In November of 2015, Lt. Governor Calley completed his listening tour and compiled a report summarizing the key points from parents for Michigan Governor Rick Snyder, who then appointed Lt. Governor Calley to head a Special Education Reform Task Force, which would take the Lt. Governor’s report and make a recommendations strategy for the State Board of Education. That report was presented to the Board of Education in January of 2016.

We are very pleased that Lt. Governor Brian Calley has taken time from his schedule to talk to us on Special Parents Confidential about the Special Education Reforms that the Task Force has recommended, and what Michigan families can do to help. Lt. Governor Calley also talks about a new project that he and Michigan Supreme Court Justice Richard Bernstein (who I interviewed in August of 2015 – Special Parents Confidential Episode 30) are working on together, called the Hidden Talent Tour.

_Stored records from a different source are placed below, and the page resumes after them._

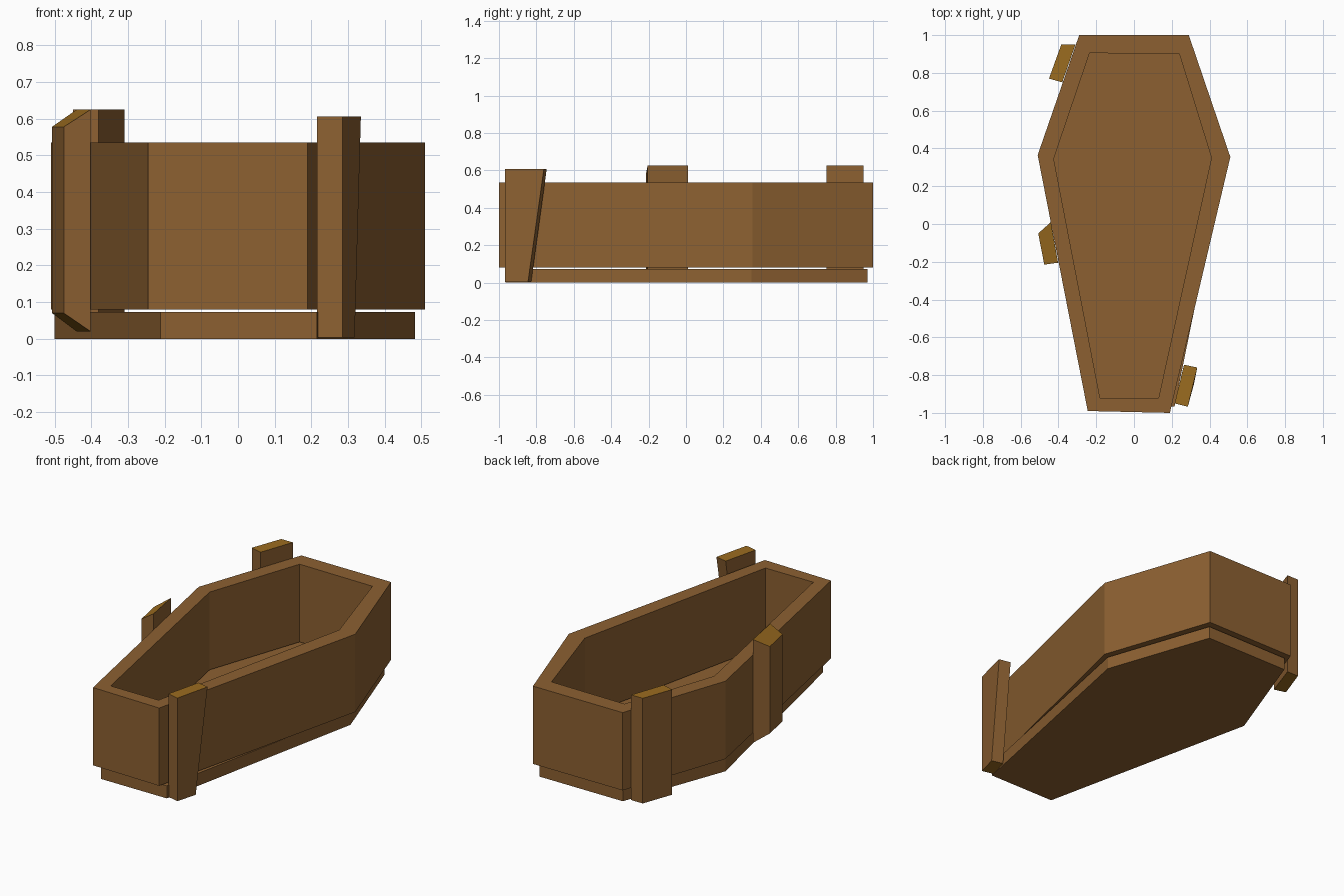
import bpy, bmesh

cube = bpy.data.objects.get("Cube")
if cube:
    bpy.data.objects.remove(cube, do_unlink=True)


def material(name, rgb):
    mat = bpy.data.materials.new(name)
    mat.use_nodes = True
    mat.diffuse_color = (*rgb, 1)
    mat.node_tree.nodes["Principled BSDF"].inputs["Base Color"].default_value = (*rgb, 1)
    return mat


BROWN = material("brown wood", (0.265, 0.118, 0.031))
GOLD = material("golden end grain", (0.33, 0.15, 0.014))


def loft(name, loops, closed=False, end_grain=False):
    """Bridge matching loops of 3D points; cap the ends, or join last to first."""
    bm = bmesh.new()
    rings = [[bm.verts.new(p) for p in loop] for loop in loops]
    pairs = list(zip(rings, rings[1:]))
    if closed:
        pairs.append((rings[-1], rings[0]))
    for low, high in pairs:
        for i in range(len(low)):
            j = (i + 1) % len(low)
            bm.faces.new((low[i], low[j], high[j], high[i]))
    if not closed:
        for ring in (rings[0], rings[-1]):
            bm.faces.new(ring).material_index = int(end_grain)
    bmesh.ops.recalc_face_normals(bm, faces=bm.faces)
    mesh = bpy.data.meshes.new(name)
    bm.to_mesh(mesh)
    bm.free()
    mesh.materials.append(BROWN)
    if end_grain:
        mesh.materials.append(GOLD)
    obj = bpy.data.objects.new(name, mesh)
    bpy.context.collection.objects.link(obj)
    return obj


def at(outline, z):
    return [(x, y, z) for x, y in outline]


# Six-sided wall ring, open at top and bottom
outer = [(-0.29, 1), (0.29, 1), (0.51, 0.355), (0.19, -1), (-0.245, -0.99), (-0.51, 0.365)]
inner = [(-0.235, 0.905), (0.24, 0.9), (0.41, 0.35), (0.13, -0.92), (-0.18, -0.92), (-0.425, 0.345)]
bottom, top = 0.08, 0.535
loft("walls", [at(outer, bottom), at(outer, top), at(inner, top), at(inner, bottom)], closed=True)

# Floor slab, slightly smaller and askew, with a thin gap under the walls
slab = [(-0.27, 0.97), (0.27, 0.97), (0.483, 0.35), (0.215, -0.965), (-0.212, -0.965), (-0.5, 0.35)]
loft("floor", [at(slab, 0), at(slab, 0.073)])

# Rear brace
rear = [(-0.385, 0.95), (-0.31, 0.95), (-0.38, 0.75), (-0.45, 0.77)]
loft("rear_brace", [at(rear, 0.01), at(rear, 0.625)], end_grain=True)

# Front brace, narrowing toward its foot
head = [(0.215, -0.95), (0.285, -0.967), (0.335, -0.76), (0.265, -0.745)]
foot = head[:2] + [(0.318, -0.845), (0.25, -0.828)]
loft("front_brace", [at(foot, 0.003), at(head, 0.606)], end_grain=True)

# Middle brace, its ends bevelled toward the outer face
middle = [(-0.507, -0.05), (-0.44, 0.01), (-0.402, -0.205), (-0.475, -0.215)]
low = [(x, y, z) for (x, y), z in zip(middle, (0.07, 0.02, 0.02, 0.07))]
high = [(x, y, z) for (x, y), z in zip(middle, (0.578, 0.625, 0.625, 0.578))]
loft("middle_brace", [low, high], end_grain=True)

As always a reminder that if you like this episode of Special Parents Confidential or any episode we’ve done, please share our site with your friends, family, and all your connections on social media. You can do this easily with the social media buttons located right below this paragraph. Like us on Facebook, follow us on Twitter, add us on Google Plus, Tumbler, Linked In, Pintrest, Stumble Upon, Reddit, or other social media sites that you use. You can also sign up for our email service and have new posts and podcast episodes delivered right to your inbox the moment they’re available online. That form is located to the right of this text. We’re also on iTunes, Stitcher, and Poddirectory as a free subscription and if you have a moment, feel free to write a review about our podcast on either of those sites. Anything you can do to help spread the word about Special Parents Confidential will help us be able to continue these podcasts.
Thanks for your support!

Links mentioned in the podcast:

Michigan Lieutenant Governor Brian Calley’s Website

Summary of the Special Education Reform Task Force Recommendations

Full Report of the Special Education Task Force (.pdf form)

Information on the members of the Special Education Task Force

Information on the Michigan Hidden Talent Tour 

Michigan Senate Website – including the Find Your Senator link

Michigan House Website – including the Find Your Representative link